(Saved data entries)

══════

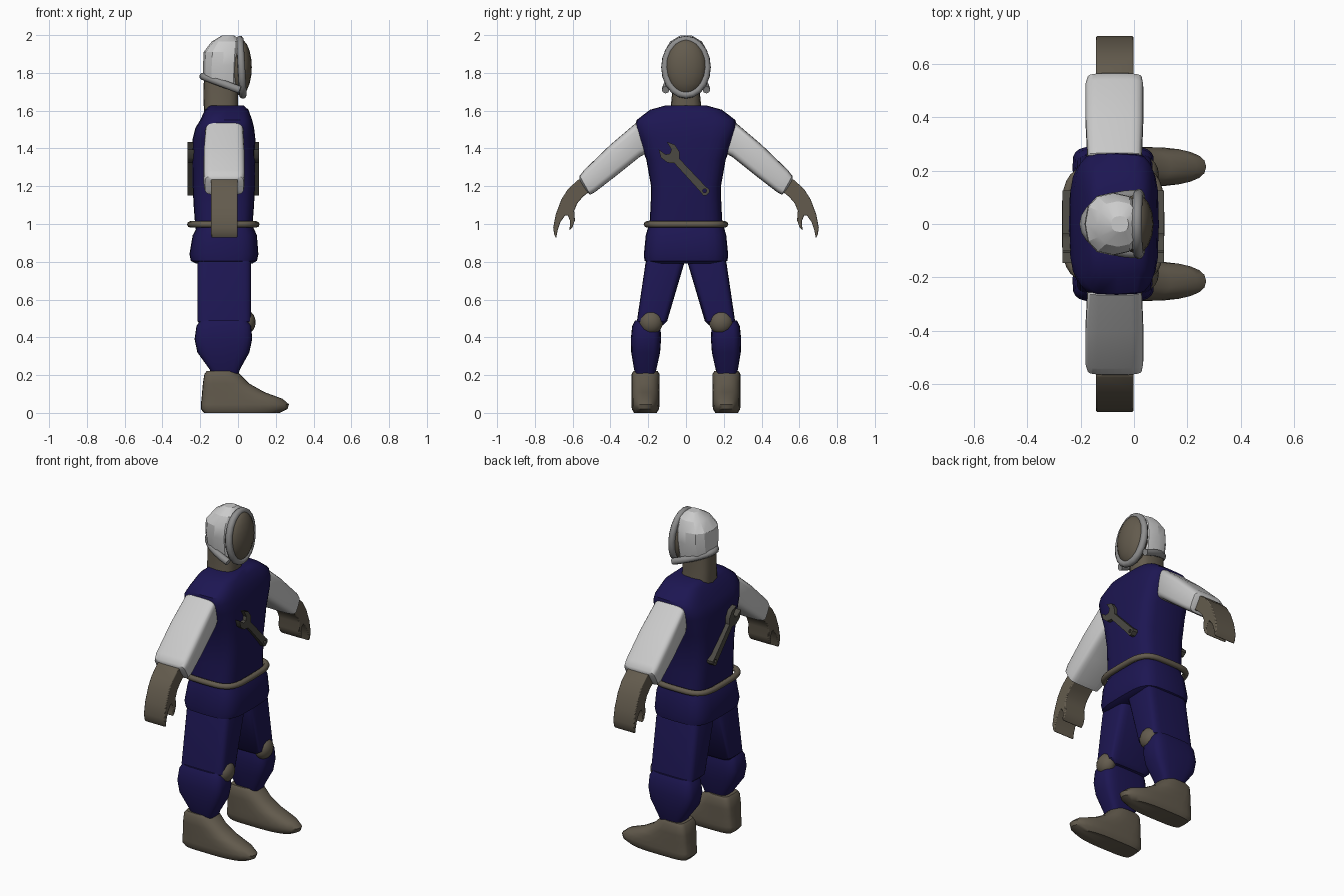
import bpy, bmesh, math
from mathutils import Vector

if "Cube" in bpy.data.objects:
    bpy.data.objects.remove(bpy.data.objects["Cube"])


def material(name, rgb):
    m = bpy.data.materials.new(name)
    m.diffuse_color = (*rgb, 1)
    m.use_nodes = True
    m.node_tree.nodes["Principled BSDF"].inputs["Base Color"].default_value = m.diffuse_color
    return m


NAVY = material("navy_cloth", (0.012, 0.008, 0.085))
BROWN = material("brown_leather", (0.125, 0.105, 0.075))
WHITE = material("white_cloth", (0.8, 0.8, 0.8))
GREY = material("grey_trim", (0.27, 0.27, 0.27))
STEEL = material("dark_steel", (0.07, 0.066, 0.055))


def finish(ob, mat, angle=40, mirror=False):
    ob.data.materials.clear()
    ob.data.materials.append(mat)
    bpy.ops.object.select_all(action='DESELECT')
    ob.select_set(True)
    bpy.context.view_layer.objects.active = ob
    if angle:
        bpy.ops.object.shade_smooth_by_angle(angle=math.radians(angle))
    if mirror:
        mod = ob.modifiers.new("mirror", 'MIRROR')
        mod.use_axis = (False, True, False)
        mod.use_mirror_merge = False
    return ob


def from_bmesh(name, bm):
    bmesh.ops.recalc_face_normals(bm, faces=bm.faces)
    me = bpy.data.meshes.new(name)
    bm.to_mesh(me)
    bm.free()
    ob = bpy.data.objects.new(name, me)
    bpy.context.collection.objects.link(ob)
    return ob


def power(v, p):
    return math.copysign(abs(v) ** (2 / p), v)


def loft(name, sections, mat, n=24, p=4, front=None, angle=40, mirror=False):
    """Skin rounded sections: (x0, x1, (y, z) one edge, (y, z) other edge[, tilt])."""
    bm = bmesh.new()
    rings = []
    for x0, x1, a, b, *tilt in sections:
        t = tilt[0] if tilt else 0
        c = Vector(((x0 + x1) / 2, (a[0] + b[0]) / 2, (a[1] + b[1]) / 2))
        u = Vector((0, a[0] - b[0], a[1] - b[1])) / 2
        ring = []
        for i in range(n):
            w = math.tau * i / n
            cw, sw = round(math.cos(w), 6), round(math.sin(w), 6)
            q = front if front and cw > 0 else p
            cx = power(cw, q)
            ring.append(bm.verts.new(c + Vector((cx * (x1 - x0) / 2, 0, t * cx)) + u * power(sw, q)))
        rings.append(ring)
    for r, s in zip(rings, rings[1:]):
        for i in range(n):
            j = (i + 1) % n
            bm.faces.new((r[i], r[j], s[j], s[i]))
    bm.faces.new(rings[0])
    bm.faces.new(rings[-1])
    return finish(from_bmesh(name, bm), mat, angle, mirror)


def level(x0, x1, y0, y1, z, tilt=0):
    return (x0, x1, (y1, z), (y0, z), tilt)


def prism(name, outline, x0, x1, mat, bevel=0.0, mirror=False):
    bm = bmesh.new()
    f = bm.faces.new([bm.verts.new((x0, y, z)) for y, z in outline])
    ext = bmesh.ops.extrude_face_region(bm, geom=[f])["geom"]
    bmesh.ops.translate(bm, vec=(x1 - x0, 0, 0), verts=[g for g in ext if isinstance(g, bmesh.types.BMVert)])
    ob = from_bmesh(name, bm)
    if bevel:
        mod = ob.modifiers.new("bevel", 'BEVEL')
        mod.width, mod.segments, mod.limit_method = bevel, 2, 'ANGLE'
    return finish(ob, mat, 40, mirror)


def tube(name, pts, r, mat, cyclic=False):
    cu = bpy.data.curves.new(name, 'CURVE')
    cu.dimensions, cu.bevel_depth, cu.bevel_resolution, cu.use_fill_caps = '3D', r, 2, True
    sp = cu.splines.new('POLY')
    sp.points.add(len(pts) - 1)
    for q, co in zip(sp.points, pts):
        q.co = (*co, 1)
    sp.use_cyclic_u = cyclic
    ob = bpy.data.objects.new(name, cu)
    bpy.context.collection.objects.link(ob)
    bpy.ops.object.select_all(action='DESELECT')
    ob.select_set(True)
    bpy.context.view_layer.objects.active = ob
    bpy.ops.object.convert(target='MESH')
    return finish(bpy.context.object, mat, 50)


def ball(name, loc, scale, mat, mirror=False, seg=16):
    bm = bmesh.new()
    bmesh.ops.create_uvsphere(bm, u_segments=seg, v_segments=10, radius=1)
    for v in bm.verts:
        v.co = Vector([c * s + l for c, s, l in zip(v.co, scale, loc)])
    return finish(from_bmesh(name, bm), mat, 40, mirror)


# Boots
loft("boots", [level(-.18, .22, .155, .275, 0), level(-.197, .262, .143, .287, .02),
               level(-.197, .27, .14, .288, .045), level(-.193, .235, .14, .288, .075),
               level(-.19, .14, .14, .288, .11), level(-.186, .06, .14, .288, .155),
               level(-.178, .01, .14, .288, .205), level(-.165, -.01, .15, .278, .222)],
     BROWN, p=5, front=2.4, mirror=True)

# Trousers
loft("lower_legs", [level(-.14, .0, .165, .265, .2), level(-.15, .01, .157, .275, .23),
                    level(-.215, .06, .137, .29, .32), level(-.23, .075, .132, .292, .39),
                    level(-.22, .07, .135, .285, .46), level(-.2, .05, .145, .27, .49)], NAVY, mirror=True)
loft("upper_legs", [level(-.195, .05, .12, .245, .465), level(-.215, .07, .1, .26, .485),
                    level(-.215, .07, .01, .215, .79), level(-.2, .06, .01, .2, .83)], NAVY, p=6, mirror=True)
ball("knee_pads", (.045, .185, .48), (.048, .063, .062), BROWN, mirror=True)
loft("hips", [level(-.22, .075, -.19, .19, .79), level(-.25, .1, -.22, .22, .805),
              level(-.257, .108, -.223, .223, .84), level(-.24, .1, -.213, .213, .94),
              level(-.215, .08, -.2, .2, .985)], NAVY)

# Belt follows the waist
belt = []
for i in range(32):
    w = math.tau * i / 32
    cw, sw = round(math.cos(w), 6), round(math.sin(w), 6)
    belt.append((-.078 + .175 * power(cw, 4), .207 * power(sw, 4), .998))
tube("belt", belt, .017, BROWN, True)

# Vest
loft("torso", [level(-.225, .075, -.195, .195, .97), level(-.235, .085, -.187, .187, 1.1),
               level(-.24, .09, -.185, .185, 1.2), level(-.243, .093, -.21, .21, 1.34),
               level(-.24, .092, -.25, .25, 1.45), level(-.225, .085, -.27, .27, 1.51),
               level(-.2, .075, -.262, .262, 1.55), level(-.175, .055, -.19, .19, 1.605),
               level(-.15, .03, -.11, .11, 1.627)], NAVY, angle=35)

# Sleeves and forearms with two-pronged hands
loft("sleeves", [(-.15, .01, (.2, 1.52), (.2, 1.38)), (-.175, .03, (.265, 1.535), (.245, 1.355)),
                 (-.182, .035, (.40, 1.42), (.37, 1.255)), (-.182, .035, (.54, 1.285), (.48, 1.17)),
                 (-.175, .03, (.563, 1.255), (.507, 1.155)), (-.14, .0, (.565, 1.235), (.52, 1.165))],
     WHITE, p=5, mirror=True)
prism("forearms", [(.5, 1.25), (.57, 1.235), (.625, 1.185), (.66, 1.13), (.69, 1.05), (.703, .98),
                   (.698, .945), (.687, .925), (.68, .965), (.665, 1.01), (.64, 1.045), (.625, 1.045),
                   (.613, 1.015), (.617, .965), (.6, .985), (.588, 1.02), (.592, 1.07),
                   (.575, 1.11), (.545, 1.145), (.5, 1.18)], -.142, -.002, BROWN, .005, True)

# Wrench emblem on chest and back
half = [(0, .012), (.01, .023), (.04, .02), (.24, .018), (.268, .043), (.31, .05),
        (.35, .03), (.305, .02)]
outline = half + [(.293, 0)] + [(s, -t) for s, t in reversed(half)]
d, side = Vector((-.68, .733)), Vector((.733, .68))
tail = Vector((.115, 1.158))
pts = [tail + d * s + side * t for s, t in outline]
for name, x0, x1 in (("front_wrench", .06, .112), ("back_wrench", -.268, -.2)):
    wrench = prism(name, pts, x0, x1, STEEL)
    c = tail + d * .024
    bpy.ops.mesh.primitive_cylinder_add(vertices=6, radius=.011, depth=.3,
                                        location=((x0 + x1) / 2, c.x, c.y), rotation=(0, math.pi / 2, 0))
    cutter = bpy.context.object
    mod = wrench.modifiers.new("hole", 'BOOLEAN')
    mod.operation, mod.object = 'DIFFERENCE', cutter
    bpy.context.view_layer.objects.active = wrench
    bpy.ops.object.modifier_apply(modifier="hole")
    bpy.data.objects.remove(cutter)

# Neck, face and helmet
loft("neck", [level(-.18, .0, -.085, .085, 1.58), level(-.183, .0, -.075, .075, 1.68),
              level(-.18, .0, -.075, .075, 1.8)], BROWN, n=16, p=3)
ball("face", (.01, 0, 1.83), (.063, .112, .15), BROWN)
loft("helmet", [level(-.185, .02, -.1, .1, 1.75, -.04), level(-.185, .025, -.118, .118, 1.84),
                level(-.182, .03, -.115, .115, 1.91), level(-.14, .02, -.085, .085, 1.965),
                level(-.085, -.02, -.03, .03, 1.998)], WHITE, n=12, p=2.4, angle=25)
tube("helmet_face_rim", [(.018 - .008 * math.sin(math.tau * i / 20), .112 * math.cos(math.tau * i / 20),
                          1.83 + .147 * math.sin(math.tau * i / 20)) for i in range(20)], .02, GREY, True)
tube("helmet_neck_rim", [(.01 - .195 * math.sin(math.pi * i / 14), .108 * math.cos(math.pi * i / 14),
                          1.71 + .072 * math.sin(math.pi * i / 14)) for i in range(15)], .02, GREY)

══════

TASK DESCRIPTION: Out of the records above, pull the lines that include the word "prism".

RESULT FOR THIS EXERCISE:
def prism(name, outline, x0, x1, mat, bevel=0.0, mirror=False):
prism("forearms", [(.5, 1.25), (.57, 1.235), (.625, 1.185), (.66, 1.13), (.69, 1.05), (.703, .98),
    wrench = prism(name, pts, x0, x1, STEEL)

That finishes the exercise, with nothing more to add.